The Governor’s Water Augmentation Council was created to investigate long-term water augmentation strategies, additional water conservation opportunities, and funding and infrastructure needs to help secure water supplies for Arizona’s future. AMWUA’s executive director serves on the Council and staff participates in the related committees.
SRP Watershed Forest Management
The water in SRP's system starts as rain and snow in the forests of northern Arizona. SRP is working with scientists, government leaders, and researchers to better manage the forest to ensure the quality and sustainability of the water supply.
AMWUA Member Drought Plans
AMWUA Member Drought Information Pages
Other Agency Information
Arizona Water Facts: Do We Have Enough? (ADWR)

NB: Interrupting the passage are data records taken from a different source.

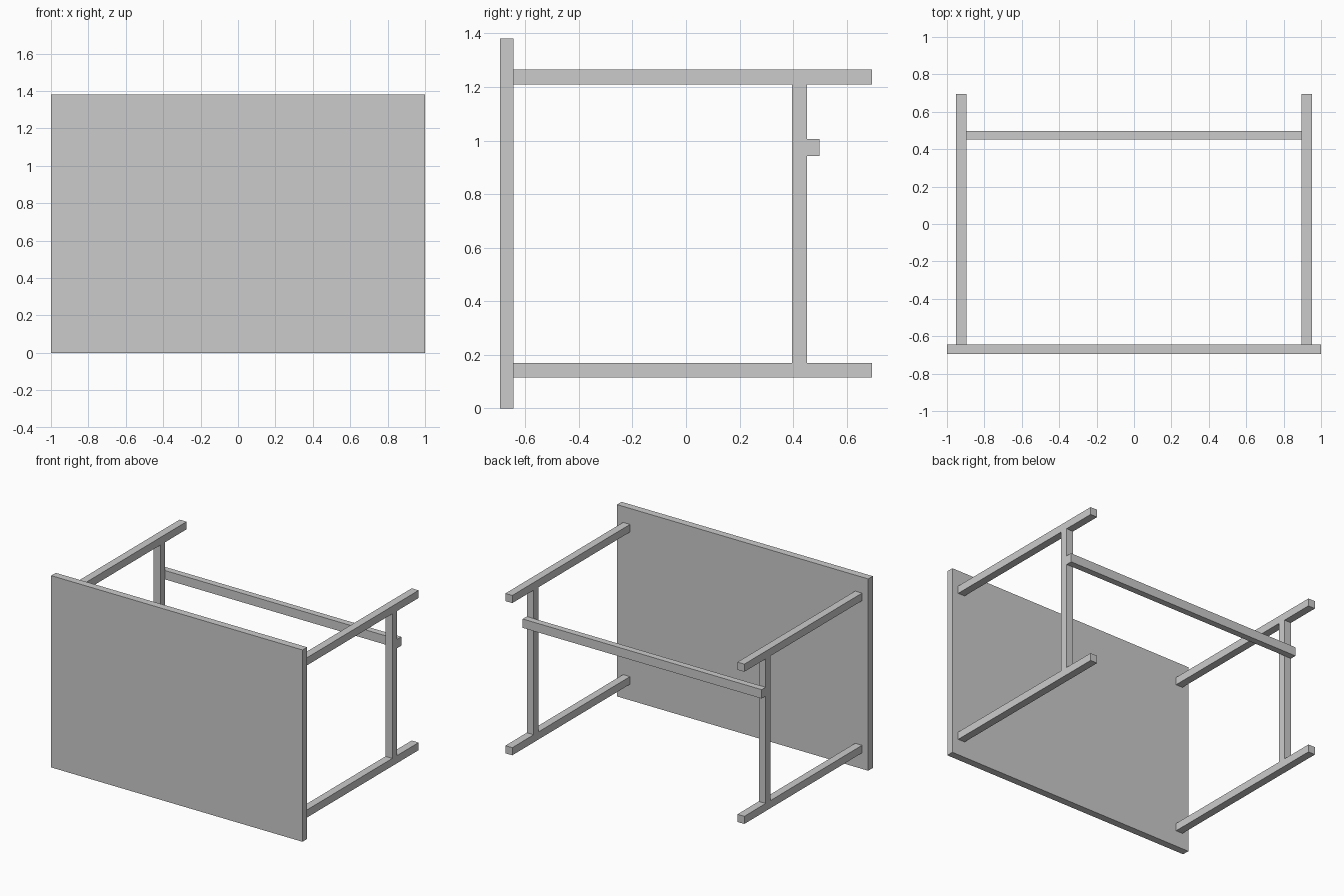
import bpy

if "Cube" in bpy.data.objects:
    bpy.data.objects.remove(bpy.data.objects["Cube"])


def box(name, x, y, z):
    """Box from (min, max) extents on each axis."""
    lo, hi = zip(x, y, z)
    bpy.ops.mesh.primitive_cube_add(
        size=1, location=[(a + b) / 2 for a, b in zip(lo, hi)])
    ob = bpy.context.object
    ob.name = name
    ob.scale = [b - a for a, b in zip(lo, hi)]
    bpy.ops.object.transform_apply(location=False, rotation=False, scale=True)
    return ob


# Table resting on one long edge: the top stands upright at the front
HEIGHT = 1.38
TOP_BACK = -0.643
DEPTH = 0.695
LEG_IN, LEG_OUT = 0.896, 0.951
LEG_Z = (0.115, 0.17)
RAIL_Y = (0.396, 0.452)

box("table_top", (-1, 1), (-DEPTH, TOP_BACK), (0, HEIGHT))

for side, name in ((-1, "left"), (1, "right")):
    x = sorted((side * LEG_IN, side * LEG_OUT))
    # Pair of legs reaching back from the top
    box(f"lower_leg_{name}", x, (TOP_BACK, DEPTH), LEG_Z)
    box(f"upper_leg_{name}", x, (TOP_BACK, DEPTH),
        (HEIGHT - LEG_Z[1], HEIGHT - LEG_Z[0]))
    # Rail joining the two legs
    box(f"side_rail_{name}", x, RAIL_Y, (LEG_Z[1], HEIGHT - LEG_Z[1]))

# Foot bar fixed across the outside of both side rails
box("foot_bar", (-LEG_OUT, LEG_OUT), (RAIL_Y[1], 0.498), (0.942, 1.006))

Arizona Drought Monitor (ADWR)
Colorado River Shortage: Impacts on Arizona (CAP)
Protect Lake Mead (CAP)
SRP’s Drought FAQs
Central Arizona’s water supply systems are built to manage extended periods of limited precipitation. The SRP reservoir system, which serves the Phoenix metro area, has a storage capacity of 2.3 million acre-feet. Credit: Credit: James Eastwood, SRP
What You Can Do
Learn more about what your community has done to prepare for drought and shortage and how you can assist. Stay informed of water supply and shortage conditions.
Call on elected leaders to support policies, strategies, and investments to protect and shore up water supplies. Remind them that our economy won’t function without secure, reliable supplies.
Conservation should be a way of life at all times, but it is particularly important during drought. Being careful stewards of water can help reduce the impacts of drought on water supplies and delay or eliminate the need for mandatory water use restrictions. AMWUA municipalities have programs and professional staff to assist residents and businesses to improve efficiency and reduce water use. Visit the conservation section of our website, and contact member water conservation offices to learn what assistance is available locally.
Preparing for drought today can lessen the impacts of restrictions, should they be necessary in the future. For instance, establishing drought tolerant landscaping today can limit the effect of future irrigation limits.